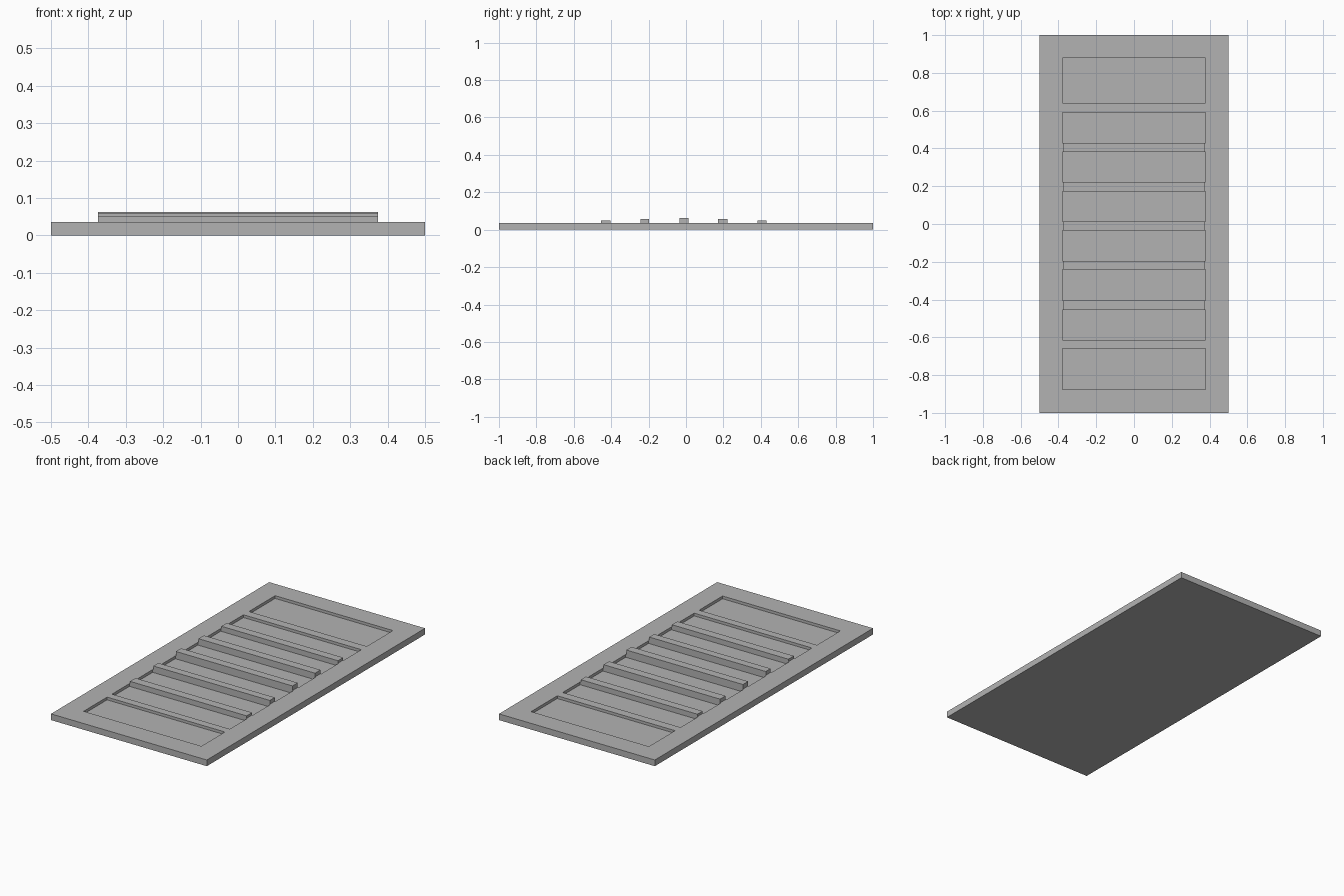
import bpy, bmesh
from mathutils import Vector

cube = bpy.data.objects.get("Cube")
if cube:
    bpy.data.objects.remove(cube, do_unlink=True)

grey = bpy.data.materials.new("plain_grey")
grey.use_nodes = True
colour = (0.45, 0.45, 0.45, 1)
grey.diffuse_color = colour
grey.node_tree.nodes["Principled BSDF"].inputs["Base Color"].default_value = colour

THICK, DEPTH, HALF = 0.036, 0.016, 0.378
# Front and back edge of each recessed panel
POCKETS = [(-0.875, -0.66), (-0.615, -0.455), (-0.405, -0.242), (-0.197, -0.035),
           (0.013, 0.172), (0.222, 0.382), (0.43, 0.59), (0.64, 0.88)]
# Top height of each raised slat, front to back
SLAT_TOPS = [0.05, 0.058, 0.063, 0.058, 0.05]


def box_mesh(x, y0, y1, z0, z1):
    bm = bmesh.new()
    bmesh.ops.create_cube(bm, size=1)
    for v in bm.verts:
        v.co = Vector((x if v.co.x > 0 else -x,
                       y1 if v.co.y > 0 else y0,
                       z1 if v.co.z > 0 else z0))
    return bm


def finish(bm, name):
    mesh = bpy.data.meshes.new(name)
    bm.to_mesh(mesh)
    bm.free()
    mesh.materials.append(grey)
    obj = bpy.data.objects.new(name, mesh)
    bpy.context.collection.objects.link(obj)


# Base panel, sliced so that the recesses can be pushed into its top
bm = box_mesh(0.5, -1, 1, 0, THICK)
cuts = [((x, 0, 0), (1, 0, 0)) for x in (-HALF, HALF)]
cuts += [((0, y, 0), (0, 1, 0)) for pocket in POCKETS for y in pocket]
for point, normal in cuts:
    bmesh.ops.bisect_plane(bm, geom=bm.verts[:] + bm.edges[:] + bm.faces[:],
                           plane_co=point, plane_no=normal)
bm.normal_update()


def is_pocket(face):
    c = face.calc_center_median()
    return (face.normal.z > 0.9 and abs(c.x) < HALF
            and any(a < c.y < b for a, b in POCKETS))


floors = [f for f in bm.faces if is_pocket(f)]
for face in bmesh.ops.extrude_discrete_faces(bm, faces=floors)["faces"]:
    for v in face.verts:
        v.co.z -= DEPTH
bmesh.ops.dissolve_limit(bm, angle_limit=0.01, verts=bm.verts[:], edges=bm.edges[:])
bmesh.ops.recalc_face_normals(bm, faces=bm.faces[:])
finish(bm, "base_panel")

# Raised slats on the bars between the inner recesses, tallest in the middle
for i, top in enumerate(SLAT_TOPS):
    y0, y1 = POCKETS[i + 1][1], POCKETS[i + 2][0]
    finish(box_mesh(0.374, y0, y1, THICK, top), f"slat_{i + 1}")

What the task requires: Give back the data exactly. Skip any images.

Exercise result:
import bpy, bmesh
from mathutils import Vector

cube = bpy.data.objects.get("Cube")
if cube:
    bpy.data.objects.remove(cube, do_unlink=True)

grey = bpy.data.materials.new("plain_grey")
grey.use_nodes = True
colour = (0.45, 0.45, 0.45, 1)
grey.diffuse_color = colour
grey.node_tree.nodes["Principled BSDF"].inputs["Base Color"].default_value = colour

THICK, DEPTH, HALF = 0.036, 0.016, 0.378
# Front and back edge of each recessed panel
POCKETS = [(-0.875, -0.66), (-0.615, -0.455), (-0.405, -0.242), (-0.197, -0.035),
           (0.013, 0.172), (0.222, 0.382), (0.43, 0.59), (0.64, 0.88)]
# Top height of each raised slat, front to back
SLAT_TOPS = [0.05, 0.058, 0.063, 0.058, 0.05]


def box_mesh(x, y0, y1, z0, z1):
    bm = bmesh.new()
    bmesh.ops.create_cube(bm, size=1)
    for v in bm.verts:
        v.co = Vector((x if v.co.x > 0 else -x,
                       y1 if v.co.y > 0 else y0,
                       z1 if v.co.z > 0 else z0))
    return bm


def finish(bm, name):
    mesh = bpy.data.meshes.new(name)
    bm.to_mesh(mesh)
    bm.free()
    mesh.materials.append(grey)
    obj = bpy.data.objects.new(name, mesh)
    bpy.context.collection.objects.link(obj)


# Base panel, sliced so that the recesses can be pushed into its top
bm = box_mesh(0.5, -1, 1, 0, THICK)
cuts = [((x, 0, 0), (1, 0, 0)) for x in (-HALF, HALF)]
cuts += [((0, y, 0), (0, 1, 0)) for pocket in POCKETS for y in pocket]
for point, normal in cuts:
    bmesh.ops.bisect_plane(bm, geom=bm.verts[:] + bm.edges[:] + bm.faces[:],
                           plane_co=point, plane_no=normal)
bm.normal_update()


def is_pocket(face):
    c = face.calc_center_median()
    return (face.normal.z > 0.9 and abs(c.x) < HALF
            and any(a < c.y < b for a, b in POCKETS))


floors = [f for f in bm.faces if is_pocket(f)]
for face in bmesh.ops.extrude_discrete_faces(bm, faces=floors)["faces"]:
    for v in face.verts:
        v.co.z -= DEPTH
bmesh.ops.dissolve_limit(bm, angle_limit=0.01, verts=bm.verts[:], edges=bm.edges[:])
bmesh.ops.recalc_face_normals(bm, faces=bm.faces[:])
finish(bm, "base_panel")

# Raised slats on the bars between the inner recesses, tallest in the middle
for i, top in enumerate(SLAT_TOPS):
    y0, y1 = POCKETS[i + 1][1], POCKETS[i + 2][0]
    finish(box_mesh(0.374, y0, y1, THICK, top), f"slat_{i + 1}")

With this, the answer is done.